Ch.3 - Chemical ReactionsWorksheetSee all chapters
All Chapters
Ch.1 - Intro to General Chemistry
Ch.2 - Atoms & Elements
Ch.3 - Chemical Reactions
BONUS: Lab Techniques and Procedures
BONUS: Mathematical Operations and Functions
Ch.4 - Chemical Quantities & Aqueous Reactions
Ch.5 - Gases
Ch.6 - Thermochemistry
Ch.7 - Quantum Mechanics
Ch.8 - Periodic Properties of the Elements
Ch.9 - Bonding & Molecular Structure
Ch.10 - Molecular Shapes & Valence Bond Theory
Ch.11 - Liquids, Solids & Intermolecular Forces
Ch.12 - Solutions
Ch.13 - Chemical Kinetics
Ch.14 - Chemical Equilibrium
Ch.15 - Acid and Base Equilibrium
Ch.16 - Aqueous Equilibrium
Ch. 17 - Chemical Thermodynamics
Ch.18 - Electrochemistry
Ch.19 - Nuclear Chemistry
Ch.20 - Organic Chemistry
Ch.22 - Chemistry of the Nonmetals
Ch.23 - Transition Metals and Coordination Compounds

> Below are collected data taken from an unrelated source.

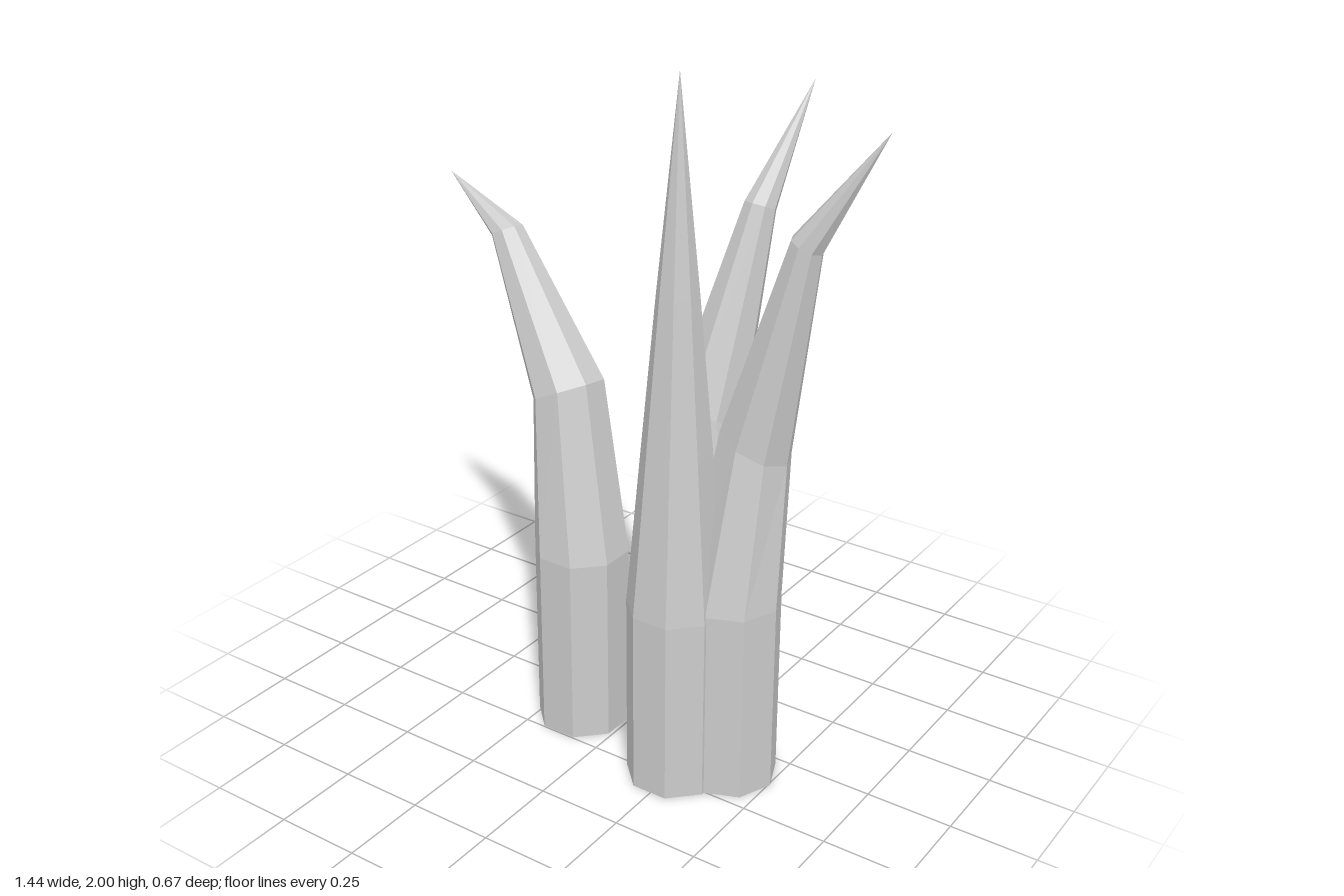
import * as THREE from 'three';

const SIDES = 8;
const material = new THREE.MeshStandardMaterial({ color: 0xcccccc, flatShading: true });

// Eight-sided spike: rings are [x, y, z, radius, tilt in degrees], closed by a pointed tip.
// Each tilted ring dips on the side towards which the spike leans.
function makeSpike(name, rings, tip, phase) {
  const lean = new THREE.Vector2(tip[0] - rings[0][0], tip[2] - rings[0][2]).normalize();
  const positions = [];
  const indices = [];
  for (const [x, y, z, radius, tilt] of rings) {
    const t = THREE.MathUtils.degToRad(tilt);
    for (let j = 0; j < SIDES; j++) {
      const a = ((j + phase) / SIDES) * Math.PI * 2;
      const ox = Math.cos(a) * radius;
      const oz = Math.sin(a) * radius;
      const along = ox * lean.x + oz * lean.y;
      const shrink = along * (Math.cos(t) - 1);
      positions.push(x + ox + lean.x * shrink, y - along * Math.sin(t), z + oz + lean.y * shrink);
    }
  }
  const tipIndex = rings.length * SIDES;
  const baseIndex = tipIndex + 1;
  positions.push(...tip, rings[0][0], rings[0][1], rings[0][2]);

  for (let j = 0; j < SIDES; j++) {
    const k = (j + 1) % SIDES;
    // Side walls
    for (let i = 0; i < rings.length - 1; i++) {
      const lo = i * SIDES;
      const hi = lo + SIDES;
      indices.push(lo + j, hi + j, lo + k, lo + k, hi + j, hi + k);
    }
    // Point and flat base
    const last = (rings.length - 1) * SIDES;
    indices.push(last + j, tipIndex, last + k);
    indices.push(baseIndex, j, k);
  }

  const indexed = new THREE.BufferGeometry();
  indexed.setAttribute('position', new THREE.Float32BufferAttribute(positions, 3));
  indexed.setIndex(indices);
  const geometry = indexed.toNonIndexed();
  geometry.computeVertexNormals();
  const mesh = new THREE.Mesh(geometry, material);
  mesh.name = name;
  return mesh;
}

export function createModel() {
  const group = new THREE.Group();
  group.name = 'spikeCluster';

  // Lone spike bending far to the side
  group.add(makeSpike('rightSpike', [
    [-0.137, 0, 0.12, 0.137, 0],
    [-0.137, 0.56, 0.12, 0.137, 0],
    [-0.2, 1.02, 0.085, 0.107, 26],
    [-0.467, 1.41, 0.003, 0.048, 28],
  ], [-0.72, 1.525, -0.06], 0.5));

  // Straight, tallest spike
  group.add(makeSpike('frontSpike', [
    [0.245, 0, 0.21, 0.137, 0],
    [0.245, 0.54, 0.21, 0.137, 0],
    [0.245, 1.0, 0.21, 0.096, 0],
    [0.245, 1.43, 0.21, 0.057, 0],
  ], [0.245, 2, 0.21], 0.5));

  // Spike curving backwards
  group.add(makeSpike('backSpike', [
    [0.252, 0, 0.046, 0.137, 0],
    [0.252, 0.56, 0.046, 0.137, 0],
    [0.2, 1.01, 0, 0.107, 26],
    [0.27, 1.577, -0.137, 0.045, 24],
  ], [0.31, 1.88, -0.335], 0));

  // Spike curving outwards
  group.add(makeSpike('leftSpike', [
    [0.368, 0, 0.118, 0.137, 0],
    [0.368, 0.56, 0.118, 0.137, 0],
    [0.395, 1.01, 0.062, 0.107, 26],
    [0.527, 1.575, 0.065, 0.046, 24],
  ], [0.72, 1.88, 0.025], 0));

  return group;
}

Solution: Ammonia can be formed by the following reaction.N2 + 3H2 → 2NH3If 2 mol of N2 and 3 mol of H2 are combined, the amount of NH 3 that would be formed if all of the limiting reactant were used up is known as the _____.A. limited yieldB. percent yieldC. product yieldD. theoretical yield

Problem

Ammonia can be formed by the following reaction.

N2 + 3H2 → 2NH3

If 2 mol of N2 and 3 mol of H2 are combined, the amount of NH 3 that would be formed if all of the limiting reactant were used up is known as the _____.

A. limited yield

B. percent yield

C. product yield

D. theoretical yield